(WORK INSTRUCTION)
Wherever a line of the data contains "context", copy that line.

(RECORDS SUPPLIED)
■ ■ ■ ■ ■ ■ ■
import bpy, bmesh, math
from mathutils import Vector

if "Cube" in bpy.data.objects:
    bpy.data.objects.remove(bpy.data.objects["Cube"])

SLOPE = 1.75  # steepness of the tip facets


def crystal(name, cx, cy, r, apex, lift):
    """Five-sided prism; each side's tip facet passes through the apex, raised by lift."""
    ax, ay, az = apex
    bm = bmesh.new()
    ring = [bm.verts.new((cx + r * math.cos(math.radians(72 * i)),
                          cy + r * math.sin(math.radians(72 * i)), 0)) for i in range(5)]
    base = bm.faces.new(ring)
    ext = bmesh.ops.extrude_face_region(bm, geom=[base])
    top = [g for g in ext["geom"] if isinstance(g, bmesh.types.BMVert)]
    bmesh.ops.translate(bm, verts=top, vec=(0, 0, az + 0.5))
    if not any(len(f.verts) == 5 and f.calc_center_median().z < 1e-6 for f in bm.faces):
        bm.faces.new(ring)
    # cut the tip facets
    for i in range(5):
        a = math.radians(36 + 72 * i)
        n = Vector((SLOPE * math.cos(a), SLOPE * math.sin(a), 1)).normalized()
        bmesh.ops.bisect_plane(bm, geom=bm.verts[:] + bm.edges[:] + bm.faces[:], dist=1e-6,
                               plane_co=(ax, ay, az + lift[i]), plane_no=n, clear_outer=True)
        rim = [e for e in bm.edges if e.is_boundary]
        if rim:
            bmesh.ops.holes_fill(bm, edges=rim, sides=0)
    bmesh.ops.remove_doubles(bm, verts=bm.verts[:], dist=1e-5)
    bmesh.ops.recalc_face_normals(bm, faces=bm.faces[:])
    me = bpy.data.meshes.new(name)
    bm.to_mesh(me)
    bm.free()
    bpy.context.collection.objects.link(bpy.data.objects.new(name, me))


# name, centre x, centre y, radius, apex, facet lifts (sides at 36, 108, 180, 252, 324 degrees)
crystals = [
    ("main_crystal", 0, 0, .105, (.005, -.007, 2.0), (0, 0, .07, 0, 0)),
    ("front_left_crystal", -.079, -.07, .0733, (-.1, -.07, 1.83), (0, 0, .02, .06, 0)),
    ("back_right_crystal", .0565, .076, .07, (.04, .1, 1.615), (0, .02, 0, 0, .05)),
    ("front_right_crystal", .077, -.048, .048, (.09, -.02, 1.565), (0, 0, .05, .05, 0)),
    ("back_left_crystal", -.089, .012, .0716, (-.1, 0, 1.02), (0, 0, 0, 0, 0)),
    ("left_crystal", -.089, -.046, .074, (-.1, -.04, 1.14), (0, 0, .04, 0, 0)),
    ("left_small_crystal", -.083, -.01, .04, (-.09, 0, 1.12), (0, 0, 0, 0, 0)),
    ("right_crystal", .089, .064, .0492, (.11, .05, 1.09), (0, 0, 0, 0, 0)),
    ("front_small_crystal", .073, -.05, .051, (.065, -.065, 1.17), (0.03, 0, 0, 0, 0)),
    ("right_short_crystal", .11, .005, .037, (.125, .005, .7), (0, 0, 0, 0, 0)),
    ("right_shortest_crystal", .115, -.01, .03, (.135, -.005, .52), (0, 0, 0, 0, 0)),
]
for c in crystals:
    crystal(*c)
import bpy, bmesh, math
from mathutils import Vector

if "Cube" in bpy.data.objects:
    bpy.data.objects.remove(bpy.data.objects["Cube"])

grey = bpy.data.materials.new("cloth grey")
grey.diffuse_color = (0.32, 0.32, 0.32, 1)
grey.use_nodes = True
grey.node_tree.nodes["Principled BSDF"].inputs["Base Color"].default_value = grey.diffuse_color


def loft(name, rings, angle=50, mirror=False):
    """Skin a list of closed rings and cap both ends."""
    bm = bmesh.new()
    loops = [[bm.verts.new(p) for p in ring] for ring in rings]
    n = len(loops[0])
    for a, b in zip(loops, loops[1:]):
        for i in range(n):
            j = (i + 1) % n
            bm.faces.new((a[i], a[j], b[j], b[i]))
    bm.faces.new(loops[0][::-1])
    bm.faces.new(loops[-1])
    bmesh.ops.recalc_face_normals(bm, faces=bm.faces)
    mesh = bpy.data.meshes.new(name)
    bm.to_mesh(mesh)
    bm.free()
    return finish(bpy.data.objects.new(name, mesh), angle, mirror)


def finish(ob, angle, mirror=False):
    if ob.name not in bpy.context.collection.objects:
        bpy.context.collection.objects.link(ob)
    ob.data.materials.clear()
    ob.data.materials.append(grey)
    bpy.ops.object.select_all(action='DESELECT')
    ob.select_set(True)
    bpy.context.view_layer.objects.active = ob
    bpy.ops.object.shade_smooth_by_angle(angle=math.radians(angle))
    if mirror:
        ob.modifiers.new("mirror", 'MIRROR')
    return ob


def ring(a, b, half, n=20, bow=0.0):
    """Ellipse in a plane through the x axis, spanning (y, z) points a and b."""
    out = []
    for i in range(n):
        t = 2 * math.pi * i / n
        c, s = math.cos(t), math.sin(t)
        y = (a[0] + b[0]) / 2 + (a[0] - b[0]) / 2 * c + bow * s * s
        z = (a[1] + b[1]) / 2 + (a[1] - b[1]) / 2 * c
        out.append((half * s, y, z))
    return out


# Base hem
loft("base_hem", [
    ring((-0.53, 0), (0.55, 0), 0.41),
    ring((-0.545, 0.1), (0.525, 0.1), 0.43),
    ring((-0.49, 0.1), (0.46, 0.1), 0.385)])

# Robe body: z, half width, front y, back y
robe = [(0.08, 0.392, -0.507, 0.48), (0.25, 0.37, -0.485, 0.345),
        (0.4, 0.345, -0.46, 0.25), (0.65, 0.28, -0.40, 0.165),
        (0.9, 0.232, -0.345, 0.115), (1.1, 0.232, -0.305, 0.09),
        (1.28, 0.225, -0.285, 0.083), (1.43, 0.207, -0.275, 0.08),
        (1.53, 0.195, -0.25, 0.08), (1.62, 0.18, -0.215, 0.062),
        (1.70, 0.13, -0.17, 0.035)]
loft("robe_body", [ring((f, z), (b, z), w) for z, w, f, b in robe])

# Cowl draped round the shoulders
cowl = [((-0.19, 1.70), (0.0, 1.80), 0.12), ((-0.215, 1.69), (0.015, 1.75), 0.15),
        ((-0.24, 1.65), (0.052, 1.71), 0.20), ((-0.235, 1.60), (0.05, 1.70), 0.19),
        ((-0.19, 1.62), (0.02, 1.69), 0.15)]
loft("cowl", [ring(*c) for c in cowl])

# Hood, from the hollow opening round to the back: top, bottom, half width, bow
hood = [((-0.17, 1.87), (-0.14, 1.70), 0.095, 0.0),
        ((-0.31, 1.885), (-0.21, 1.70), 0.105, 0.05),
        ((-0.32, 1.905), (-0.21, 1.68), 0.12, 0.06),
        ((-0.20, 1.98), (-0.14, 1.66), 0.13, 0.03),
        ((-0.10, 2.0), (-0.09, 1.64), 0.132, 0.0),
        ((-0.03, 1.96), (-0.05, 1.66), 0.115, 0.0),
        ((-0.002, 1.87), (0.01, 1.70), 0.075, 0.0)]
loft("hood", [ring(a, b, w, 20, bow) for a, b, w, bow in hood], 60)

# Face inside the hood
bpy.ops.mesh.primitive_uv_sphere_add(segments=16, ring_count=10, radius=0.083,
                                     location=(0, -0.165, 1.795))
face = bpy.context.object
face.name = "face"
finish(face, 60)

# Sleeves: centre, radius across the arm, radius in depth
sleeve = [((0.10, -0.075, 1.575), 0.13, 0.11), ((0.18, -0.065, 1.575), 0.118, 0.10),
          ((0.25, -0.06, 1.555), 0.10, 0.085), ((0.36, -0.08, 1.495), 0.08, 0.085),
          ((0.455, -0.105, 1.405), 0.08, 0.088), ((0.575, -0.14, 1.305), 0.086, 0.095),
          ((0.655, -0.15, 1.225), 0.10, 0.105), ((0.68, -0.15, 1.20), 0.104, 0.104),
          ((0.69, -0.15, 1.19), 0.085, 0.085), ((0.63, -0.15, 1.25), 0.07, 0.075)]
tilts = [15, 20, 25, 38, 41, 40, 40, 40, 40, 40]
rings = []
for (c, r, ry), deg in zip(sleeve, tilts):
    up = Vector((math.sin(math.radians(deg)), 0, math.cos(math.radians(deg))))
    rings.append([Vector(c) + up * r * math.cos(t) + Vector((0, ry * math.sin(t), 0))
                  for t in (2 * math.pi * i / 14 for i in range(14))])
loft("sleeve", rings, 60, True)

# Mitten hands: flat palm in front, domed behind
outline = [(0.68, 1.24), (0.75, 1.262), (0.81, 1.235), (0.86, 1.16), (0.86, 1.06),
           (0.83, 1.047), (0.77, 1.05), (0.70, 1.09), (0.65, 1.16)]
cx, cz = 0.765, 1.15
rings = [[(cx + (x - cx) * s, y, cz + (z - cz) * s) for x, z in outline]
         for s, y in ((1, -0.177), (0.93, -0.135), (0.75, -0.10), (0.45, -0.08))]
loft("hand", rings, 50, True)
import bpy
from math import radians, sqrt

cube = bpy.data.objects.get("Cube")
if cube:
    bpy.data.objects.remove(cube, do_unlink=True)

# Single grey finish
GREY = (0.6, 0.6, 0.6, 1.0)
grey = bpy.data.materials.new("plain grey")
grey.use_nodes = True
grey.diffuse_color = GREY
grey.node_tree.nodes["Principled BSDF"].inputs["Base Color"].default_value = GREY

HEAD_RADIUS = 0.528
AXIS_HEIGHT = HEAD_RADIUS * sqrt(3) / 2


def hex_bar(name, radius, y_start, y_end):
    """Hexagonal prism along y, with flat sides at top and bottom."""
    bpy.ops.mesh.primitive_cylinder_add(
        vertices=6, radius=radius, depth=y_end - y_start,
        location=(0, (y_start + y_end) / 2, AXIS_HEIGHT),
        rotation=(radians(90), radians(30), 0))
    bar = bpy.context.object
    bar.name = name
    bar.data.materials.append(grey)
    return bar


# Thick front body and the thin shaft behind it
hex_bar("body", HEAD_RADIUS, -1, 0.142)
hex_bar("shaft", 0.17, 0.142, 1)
■ ■ ■ ■ ■ ■ ■
(EXERCISE RESPONSE)
    bpy.context.collection.objects.link(bpy.data.objects.new(name, me))
    if ob.name not in bpy.context.collection.objects:
        bpy.context.collection.objects.link(ob)
    bpy.context.view_layer.objects.active = ob
face = bpy.context.object
    bar = bpy.context.object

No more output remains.